Patrick Dempsy’s addition was… interesting. I think he was marvellous and definitely the as dreamy, as successful and (controversially) slightly more charming competitor to rival Mark Darcy.  Yes, Patrick was amazing. His character, though…? The more I thought about it, the more I thought it was a little bit contrived. His first appearance in the film brought in “Prince Charming” references and Enchanted flashbacks. I was concerned he was going to be a cliché two dimensional perfect character and, in a way, I think he might’ve been. The short scene where he went through the motions of their ideal relationship in five minutes was heartwarming. He won us over then, I think. Jealousy and competition changes people but I felt that his character was inconsistent. The nastiness that came out toward the end, and the “breathe out the pain” nonsense didn’t seem to match the logical, mathematical structure that was presented in the first half of the film. It made me wonder if the slightly cruel edge was put in to make you feel more for Mark Darcy’s situation…?

Speaking of Mark… he certainly wasn’t as “wooden” in the previous films and I find myself plagued with thoughts of how him and Bridget raising a child together just wouldn’t work. The Eton argument in film number two, his inability to do emotional declaration…etc etc etc! Every time a pivotal decision needs to be made in that boy’s future, they with have polar opposite views. I agree with Bridget when she says, “Sometimes you love someone for all the reasons they’re not like you,” but I also think that sometimes you can’t force opposites together no matter how comfortable or “like home” they feel. This would be if you were viewing this from an entirely cynical perspective! I, on the other hand, am a sucker for a story that works out alright in the end. I believe it was clear character development in Mr Darcy’s case was necessary but he showed that he was willing to make the effort to change on multiple occasions towards the end of the film. Wether it was forced or not, Mark’s ability to adapt to what Bridget and the baby needed ,accompanied by Colin Firth’s phenomenal acting skills, made the pairing suitable and pleasing.

As for Renée – other than my huge disagreement with her outright lie about not having any work done, I’d say she was perfect! In the films initial opening, I was definitely concerned about the remaining two hours. I (wrongly) judged the fact hat she was clearly thin, her lips were a completely different shape and her expressions had become less expressive. It was clear she’s had some form of Botox or something and I thought that would infringe on her ability to portray Bridget Jones. It didn’t.  I was wrong. Her mannerisms, her diction, her gate and her clumsy performance were perfect. Absolutely spot on! I’m glad she didn’t force the weight back on and I’m glad she returned for the role. No other woman would have been so outstanding.
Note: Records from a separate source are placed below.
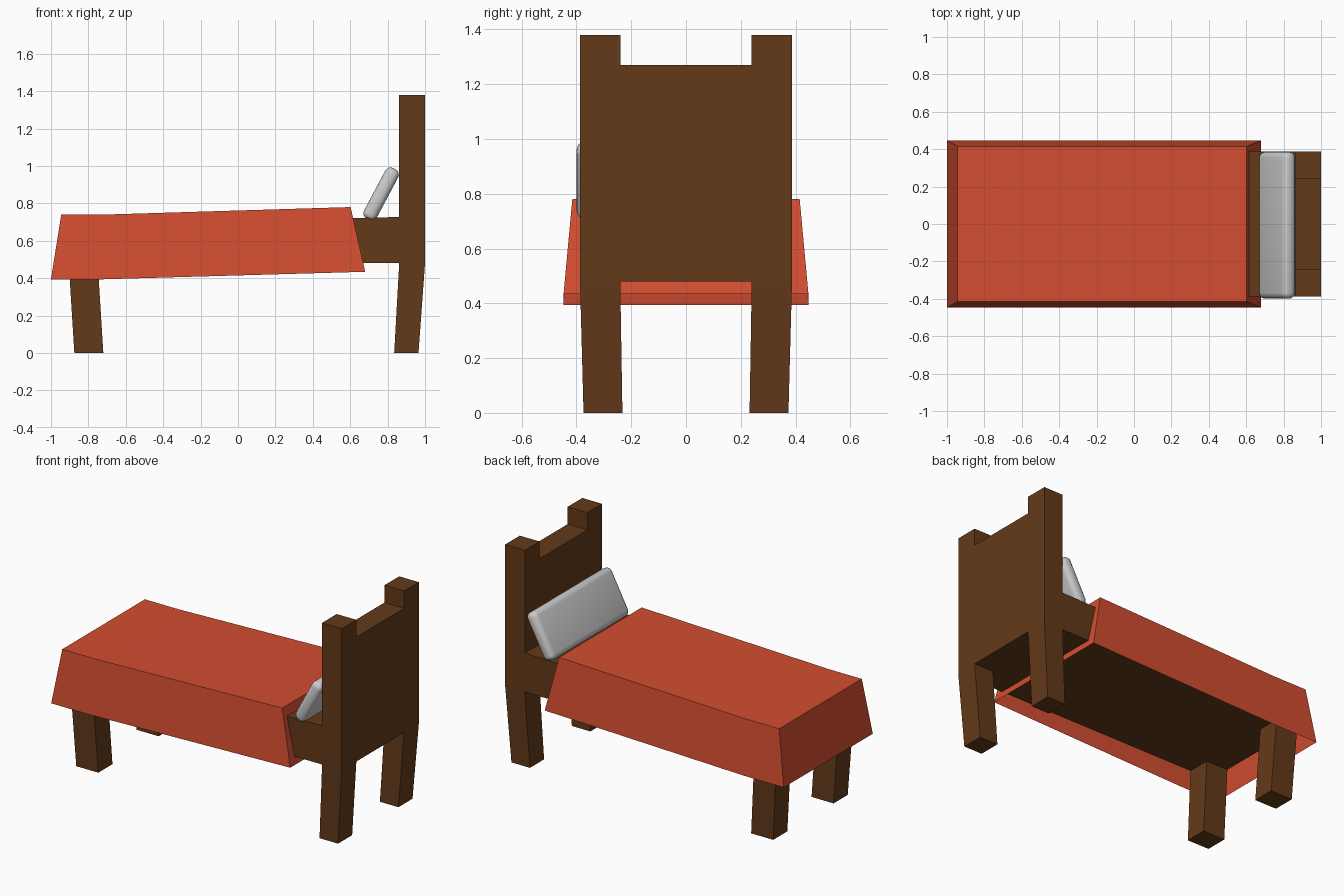
import bpy, bmesh, math

if "Cube" in bpy.data.objects:
    bpy.data.objects.remove(bpy.data.objects["Cube"])


def material(name, rgb):
    m = bpy.data.materials.new(name)
    m.diffuse_color = (*rgb, 1)
    m.use_nodes = True
    m.node_tree.nodes["Principled BSDF"].inputs["Base Color"].default_value = m.diffuse_color
    return m


WOOD = material("wood", (0.125, 0.042, 0.01))
RED = material("red_cloth", (0.65, 0.075, 0.03))


def loft(name, rings, mat, caps=(True, True)):
    """Join matching rings of points with quads; optionally cap first and last."""
    bm = bmesh.new()
    loops = [[bm.verts.new(p) for p in r] for r in rings]
    n = len(loops[0])
    for a, b in zip(loops, loops[1:]):
        for i in range(n):
            j = (i + 1) % n
            bm.faces.new((a[i], a[j], b[j], b[i]))
    if caps[0]:
        bm.faces.new(loops[0][::-1])
    if caps[1]:
        bm.faces.new(loops[-1])
    # a sheet with one cap still gets consistent outward normals
    bmesh.ops.recalc_face_normals(bm, faces=bm.faces[:])
    me = bpy.data.meshes.new(name)
    bm.to_mesh(me)
    bm.free()
    ob = bpy.data.objects.new(name, me)
    bpy.context.collection.objects.link(ob)
    me.materials.append(mat)
    return ob


def rect(x0, x1, y0, y1, z):
    return [(x0, y0, z), (x1, y0, z), (x1, y1, z), (x0, y1, z)]


# Headboard with its two raised posts, one silhouette extruded in depth
half = [(0.387, 0.48), (0.387, 1.38), (0.24, 1.38), (0.24, 1.27)]
outline = half + [(-y, z) for y, z in reversed(half)]
loft("headboard", [[(x, y, z) for y, z in outline] for x in (0.862, 1.0)], WOOD)

# Tapered legs, mirrored across the bed
for s, side in ((-1, "right"), (1, "left")):
    loft("head_leg_" + side, [rect(0.835, 0.965, s * 0.232, s * 0.374, 0),
                              rect(0.862, 1.0, s * 0.24, s * 0.387, 0.48)], WOOD)
    loft("foot_leg_" + side, [rect(-0.875, -0.72, s * 0.232, s * 0.374, 0),
                              rect(-0.905, -0.75, s * 0.24, s * 0.387, 0.48)], WOOD)

# Bed base, rising slightly toward the head
loft("bed_base", [[(x, -0.387, 0.48), (x, 0.387, 0.48), (x, 0.387, z), (x, -0.387, z)]
                  for x, z in ((-0.905, 0.69), (-0.74, 0.69), (0.862, 0.727))], WOOD)


# Blanket: a flared cover, open underneath
def cover_ring(x0, xm, x1, y, z0, z1):
    return [(x0, -y, z0), (xm, -y, z0), (x1, -y, z1),
            (x1, y, z1), (xm, y, z0), (x0, y, z0)]


blanket = loft("blanket", [cover_ring(-1.0, -0.72, 0.68, 0.447, 0.394, 0.434),
                           cover_ring(-0.945, -0.71, 0.602, 0.415, 0.74, 0.78)],
               RED, caps=(False, False))
bm = bmesh.new()
bm.from_mesh(blanket.data)
top = sorted((v for v in bm.verts if v.co.z > 0.6), key=lambda v: v.index)
bm.faces.new((top[0], top[1], top[4], top[5]))
bm.faces.new((top[1], top[2], top[3], top[4]))
bmesh.ops.recalc_face_normals(bm, faces=bm.faces[:])
if sum(f.normal.z for f in bm.faces) < 0:
    bmesh.ops.reverse_faces(bm, faces=bm.faces[:])
bm.to_mesh(blanket.data)
bm.free()

# Pillow leaning on the headboard
bpy.ops.mesh.primitive_cube_add(size=1, location=(0.765, -0.007, 0.85),
                                rotation=(0, math.radians(28), 0))
pillow = bpy.context.object
pillow.name = "pillow"
pillow.scale = (0.078, 0.785, 0.305)
bpy.ops.object.transform_apply(location=False, rotation=False, scale=True)
bev = pillow.modifiers.new("soft_edges", 'BEVEL')
bev.width = 0.032
bev.segments = 4
bpy.ops.object.shade_smooth()
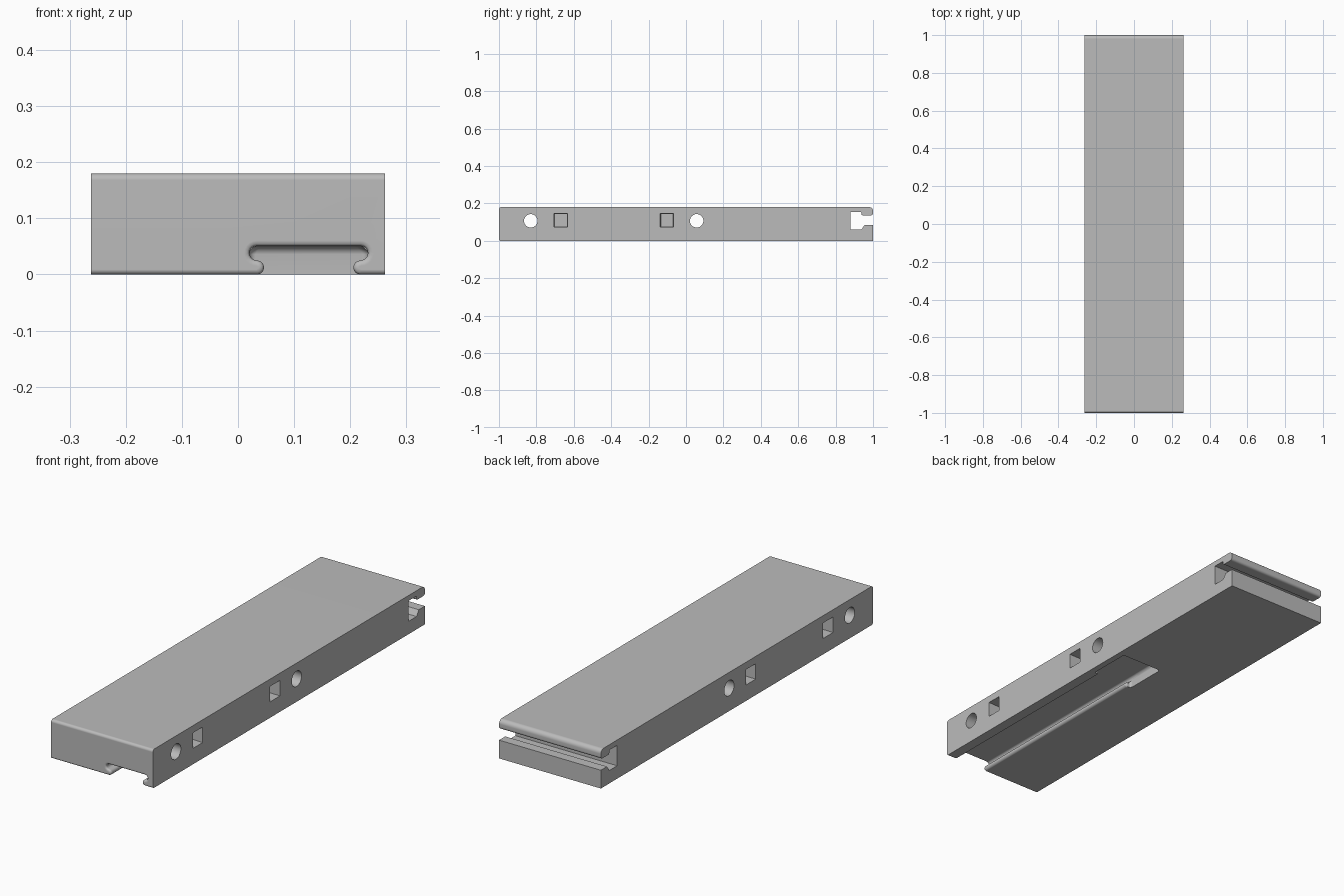
import bpy, bmesh
from math import sin, cos, pi, sqrt, radians
from mathutils import Vector

if "Cube" in bpy.data.objects:
    bpy.data.objects.remove(bpy.data.objects["Cube"], do_unlink=True)

HALF_W, HEIGHT = 0.262, 0.18

grey = bpy.data.materials.new("plain grey")
grey.use_nodes = True
grey.diffuse_color = (0.5, 0.5, 0.5, 1)
grey.node_tree.nodes["Principled BSDF"].inputs["Base Color"].default_value = (0.5, 0.5, 0.5, 1)


def loft(name, rings):
    """Closed solid through rings that have equal point counts."""
    bm = bmesh.new()
    loops = [[bm.verts.new(p) for p in ring] for ring in rings]
    n = len(loops[0])
    for a, b in zip(loops, loops[1:]):
        for i in range(n):
            j = (i + 1) % n
            bm.faces.new((a[i], a[j], b[j], b[i]))
    bm.faces.new(loops[0][::-1])
    bm.faces.new(loops[-1])
    bmesh.ops.recalc_face_normals(bm, faces=bm.faces)
    mesh = bpy.data.meshes.new(name)
    bm.to_mesh(mesh)
    bm.free()
    mesh.materials.append(grey)
    ob = bpy.data.objects.new(name, mesh)
    bpy.context.collection.objects.link(ob)
    return ob


def rounded(corners, steps=6):
    """Outline from (u, v, radius) right-angle corners."""
    out = []
    for i, (u, v, r) in enumerate(corners):
        c = Vector((u, v))
        if r == 0:
            out.append(c)
            continue
        a = (Vector(corners[i - 1][:2]) - c).normalized() * r
        b = (Vector(corners[(i + 1) % len(corners)][:2]) - c).normalized() * r
        for k in range(steps + 1):
            t = k / steps * pi / 2
            out.append(c + a * (1 - sin(t)) + b * (1 - cos(t)))
    return out


def side_ring(outline, x):
    return [Vector((x, p[0], p[1])) for p in outline]


def cut(body, cutter):
    mod = body.modifiers.new("cut", "BOOLEAN")
    mod.operation, mod.solver, mod.object = "DIFFERENCE", "EXACT", cutter
    bpy.context.view_layer.objects.active = body
    bpy.ops.object.modifier_apply(modifier=mod.name)
    bpy.data.objects.remove(cutter, do_unlink=True)


# Main bar: side outline with the T groove at the back
outline = rounded([
    (-1, 0, 0.009), (1, 0, 0), (1, 0.085, 0), (0.955, 0.085, 0),
    (0.938, 0.06, 0), (0.88, 0.06, 0), (0.88, 0.155, 0), (0.938, 0.155, 0.006),
    (0.938, 0.136, 0.008), (1, 0.136, 0.012), (1, HEIGHT, 0.02), (-1, HEIGHT, 0.012)])
bar = loft("bar", [side_ring(outline, -HALF_W), side_ring(outline, HALF_W)])

# Round holes straight through
for y in (-0.83, 0.057):
    circle = [(y + 0.036 * cos(2 * pi * k / 32), 0.107 + 0.036 * sin(2 * pi * k / 32)) for k in range(32)]
    cut(bar, loft("round_hole", [side_ring(circle, -0.4), side_ring(circle, 0.4)]))

# Square blind pockets on both sides, slightly tapered
for y in (-0.67, -0.102):
    for side in (-1, 1):
        rings = []
        for depth, h in ((-0.01, 0.036), (0.0, 0.036), (0.06, 0.033)):
            square = [(y + a * h, 0.11 + b * h) for a, b in ((-1, -1), (1, -1), (1, 1), (-1, 1))]
            rings.append(side_ring(square, side * (HALF_W - depth)))
        cut(bar, loft("square_pocket", rings))

# Underside channel with rounded lips, flared at its ends
SLOT_X, SLOT_R = 0.126, 0.0125


def slot_ring(y, lip, wall):
    """Lips shrink by lip, side walls grow by wall."""
    half = [(0.092, -0.03)]
    for k in range(9):
        t = -pi / 2 + k / 8 * pi
        r = SLOT_R - lip
        half.append((0.092 - r * cos(t), SLOT_R + r * sin(t)))
    for k in range(11):
        t = -pi / 2 + k / 10 * pi
        r = SLOT_R + wall
        half.append((0.093 + r * cos(t), 3 * SLOT_R + 0.0005 + r * sin(t)))
    pts = half + [(-u, v) for u, v in reversed(half)]
    return [Vector((SLOT_X + u, y, v)) for u, v in pts]


FLARE = 0.01
ease = [(FLARE * k / 5, FLARE - sqrt(FLARE ** 2 - (FLARE - FLARE * k / 5) ** 2)) for k in range(6)]
# lip and wall may not exceed the radius, so the flare stops just short
rings = [slot_ring(-1.03, FLARE, FLARE)]
rings += [slot_ring(-1 + s, d, d) for s, d in ease]
rings += [slot_ring(-s, d, 0) for s, d in reversed(ease)]
rings += [slot_ring(0.05, FLARE, 0)]
cut(bar, loft("channel", rings))

# Wide entry pocket at the inner end of the channel, softened roof edge
rings = []
for z, inset in ((-0.03, 0), (0.036, 0), (0.043, 0.003), (0.048, 0.008), (0.0503, 0.015)):
    w, y0, y1, r = 0.1065 - inset, inset * 0.5, 0.205 - inset, 0.012
    plan = rounded([(SLOT_X - w, y0, r), (SLOT_X + w, y0, r), (SLOT_X + w, y1, r), (SLOT_X - w, y1, r)], 4)
    rings.append([Vector((p[0], p[1], z)) for p in plan])
cut(bar, loft("entry_pocket", rings))

# Shading
bpy.ops.object.select_all(action="DESELECT")
bar.select_set(True)
bpy.context.view_layer.objects.active = bar
bpy.ops.object.shade_smooth_by_angle(angle=radians(32))
weighted = bar.modifiers.new("even_normals", "WEIGHTED_NORMAL")
weighted.keep_sharp = True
The film successfully orchestrated a whirlwind of thoughts and feelings though out. Did I want it to be Mark’s? Did I want it to be Jack’s? I couldn’t really be sure of my own preference until almost the very end! Ultimately, It was hilarious. I even found myself laughing at bits I would’ve wanted to roll my eyes at! I have, and would even still, pay to see it again.